Task:
Would you retype the entries from the first line to the line bearing "bpy.data.objects.remove(cutter)", both included, leaving out every picture?

Supplied data:
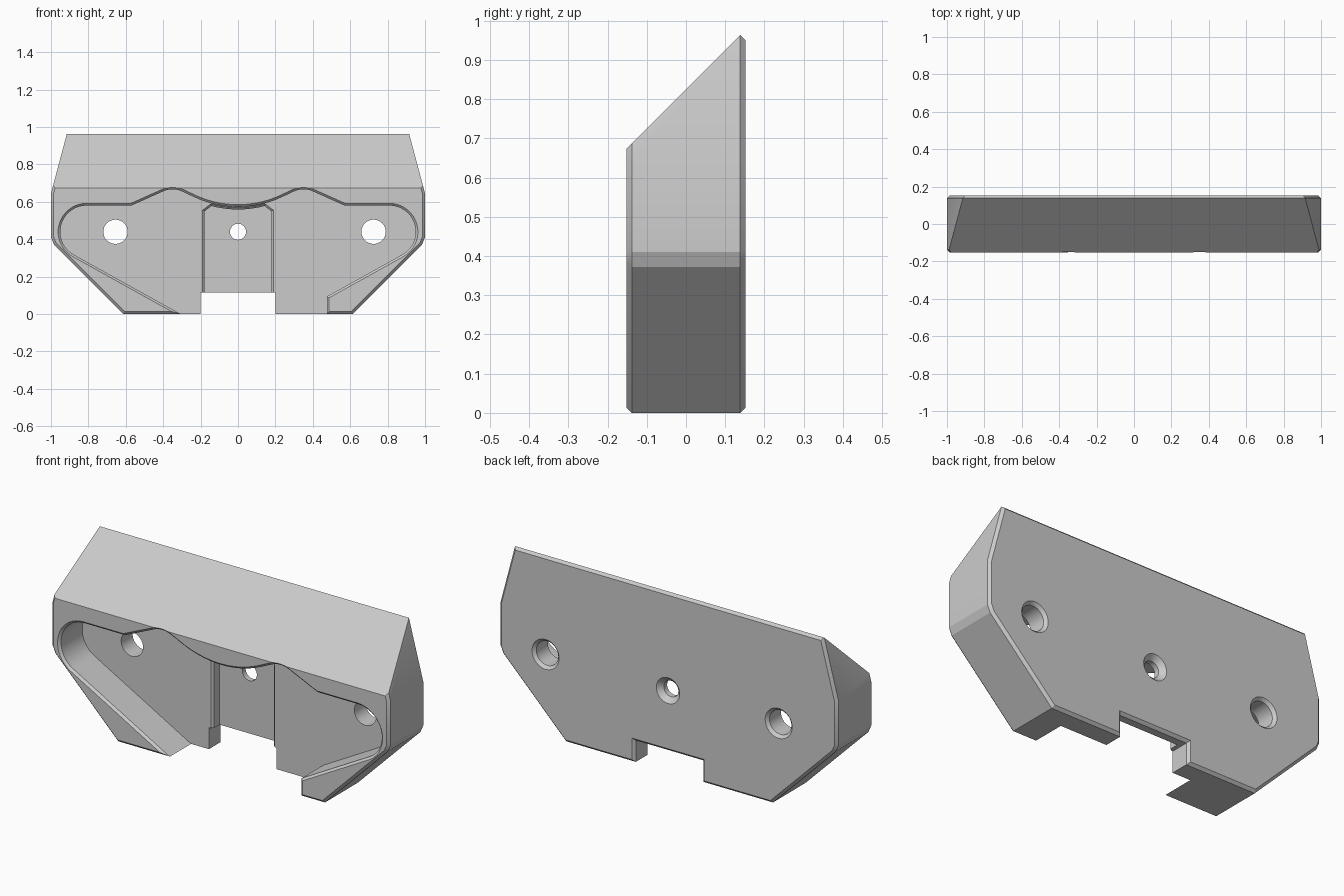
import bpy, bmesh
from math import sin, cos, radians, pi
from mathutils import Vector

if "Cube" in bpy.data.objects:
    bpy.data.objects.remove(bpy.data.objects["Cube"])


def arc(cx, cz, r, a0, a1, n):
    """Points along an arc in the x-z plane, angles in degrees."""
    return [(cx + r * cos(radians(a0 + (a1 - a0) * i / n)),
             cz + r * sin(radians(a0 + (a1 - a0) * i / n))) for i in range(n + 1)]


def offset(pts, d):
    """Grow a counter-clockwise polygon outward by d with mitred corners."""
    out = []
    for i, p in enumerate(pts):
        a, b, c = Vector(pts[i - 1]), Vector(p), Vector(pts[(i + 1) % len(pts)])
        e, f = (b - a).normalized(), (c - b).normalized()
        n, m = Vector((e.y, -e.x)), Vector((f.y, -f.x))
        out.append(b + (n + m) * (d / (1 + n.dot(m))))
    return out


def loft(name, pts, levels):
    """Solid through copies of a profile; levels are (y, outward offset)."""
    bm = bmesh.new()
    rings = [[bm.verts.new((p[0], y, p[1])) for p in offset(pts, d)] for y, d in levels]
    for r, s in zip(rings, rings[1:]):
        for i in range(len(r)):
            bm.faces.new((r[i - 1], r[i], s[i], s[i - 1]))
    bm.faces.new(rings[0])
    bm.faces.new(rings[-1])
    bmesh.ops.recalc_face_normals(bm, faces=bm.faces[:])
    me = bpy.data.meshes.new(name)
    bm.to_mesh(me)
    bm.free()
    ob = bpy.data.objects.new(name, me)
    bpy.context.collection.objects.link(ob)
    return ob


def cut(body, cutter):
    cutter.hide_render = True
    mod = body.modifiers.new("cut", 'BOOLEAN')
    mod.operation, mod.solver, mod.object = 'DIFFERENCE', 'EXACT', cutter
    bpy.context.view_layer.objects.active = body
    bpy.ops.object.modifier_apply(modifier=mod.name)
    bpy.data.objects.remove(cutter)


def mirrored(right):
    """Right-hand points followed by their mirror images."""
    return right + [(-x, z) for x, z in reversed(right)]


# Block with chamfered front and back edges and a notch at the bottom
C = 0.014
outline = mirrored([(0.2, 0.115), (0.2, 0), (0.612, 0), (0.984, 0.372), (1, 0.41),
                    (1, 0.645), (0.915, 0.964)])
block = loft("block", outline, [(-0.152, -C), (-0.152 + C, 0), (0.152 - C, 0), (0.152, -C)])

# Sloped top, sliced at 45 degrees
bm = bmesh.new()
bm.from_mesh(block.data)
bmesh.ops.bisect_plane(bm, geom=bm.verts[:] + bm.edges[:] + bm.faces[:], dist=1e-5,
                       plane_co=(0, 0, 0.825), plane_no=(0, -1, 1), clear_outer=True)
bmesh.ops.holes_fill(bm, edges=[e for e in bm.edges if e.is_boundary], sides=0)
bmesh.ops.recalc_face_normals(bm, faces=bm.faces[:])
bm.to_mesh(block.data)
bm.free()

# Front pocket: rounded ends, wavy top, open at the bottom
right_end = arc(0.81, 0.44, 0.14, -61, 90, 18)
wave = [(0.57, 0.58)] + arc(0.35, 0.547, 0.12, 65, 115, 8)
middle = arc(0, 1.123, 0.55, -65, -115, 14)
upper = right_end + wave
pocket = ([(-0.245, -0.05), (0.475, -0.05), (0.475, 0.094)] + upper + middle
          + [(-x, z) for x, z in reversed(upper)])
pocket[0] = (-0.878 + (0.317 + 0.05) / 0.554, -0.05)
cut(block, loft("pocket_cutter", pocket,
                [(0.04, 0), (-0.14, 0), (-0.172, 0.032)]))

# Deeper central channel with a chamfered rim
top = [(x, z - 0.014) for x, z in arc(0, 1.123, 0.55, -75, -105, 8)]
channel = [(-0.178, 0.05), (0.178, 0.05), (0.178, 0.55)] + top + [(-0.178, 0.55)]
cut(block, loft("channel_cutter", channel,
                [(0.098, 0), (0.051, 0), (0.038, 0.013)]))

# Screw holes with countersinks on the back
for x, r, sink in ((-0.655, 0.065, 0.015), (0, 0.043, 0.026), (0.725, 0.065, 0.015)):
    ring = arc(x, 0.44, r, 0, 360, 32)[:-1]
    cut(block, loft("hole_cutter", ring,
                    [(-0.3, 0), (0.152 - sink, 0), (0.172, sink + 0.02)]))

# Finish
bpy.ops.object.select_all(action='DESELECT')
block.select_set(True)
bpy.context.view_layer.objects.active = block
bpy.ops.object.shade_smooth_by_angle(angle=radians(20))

Response to the exercise:
import bpy, bmesh
from math import sin, cos, radians, pi
from mathutils import Vector

if "Cube" in bpy.data.objects:
    bpy.data.objects.remove(bpy.data.objects["Cube"])


def arc(cx, cz, r, a0, a1, n):
    """Points along an arc in the x-z plane, angles in degrees."""
    return [(cx + r * cos(radians(a0 + (a1 - a0) * i / n)),
             cz + r * sin(radians(a0 + (a1 - a0) * i / n))) for i in range(n + 1)]


def offset(pts, d):
    """Grow a counter-clockwise polygon outward by d with mitred corners."""
    out = []
    for i, p in enumerate(pts):
        a, b, c = Vector(pts[i - 1]), Vector(p), Vector(pts[(i + 1) % len(pts)])
        e, f = (b - a).normalized(), (c - b).normalized()
        n, m = Vector((e.y, -e.x)), Vector((f.y, -f.x))
        out.append(b + (n + m) * (d / (1 + n.dot(m))))
    return out


def loft(name, pts, levels):
    """Solid through copies of a profile; levels are (y, outward offset)."""
    bm = bmesh.new()
    rings = [[bm.verts.new((p[0], y, p[1])) for p in offset(pts, d)] for y, d in levels]
    for r, s in zip(rings, rings[1:]):
        for i in range(len(r)):
            bm.faces.new((r[i - 1], r[i], s[i], s[i - 1]))
    bm.faces.new(rings[0])
    bm.faces.new(rings[-1])
    bmesh.ops.recalc_face_normals(bm, faces=bm.faces[:])
    me = bpy.data.meshes.new(name)
    bm.to_mesh(me)
    bm.free()
    ob = bpy.data.objects.new(name, me)
    bpy.context.collection.objects.link(ob)
    return ob


def cut(body, cutter):
    cutter.hide_render = True
    mod = body.modifiers.new("cut", 'BOOLEAN')
    mod.operation, mod.solver, mod.object = 'DIFFERENCE', 'EXACT', cutter
    bpy.context.view_layer.objects.active = body
    bpy.ops.object.modifier_apply(modifier=mod.name)
    bpy.data.objects.remove(cutter)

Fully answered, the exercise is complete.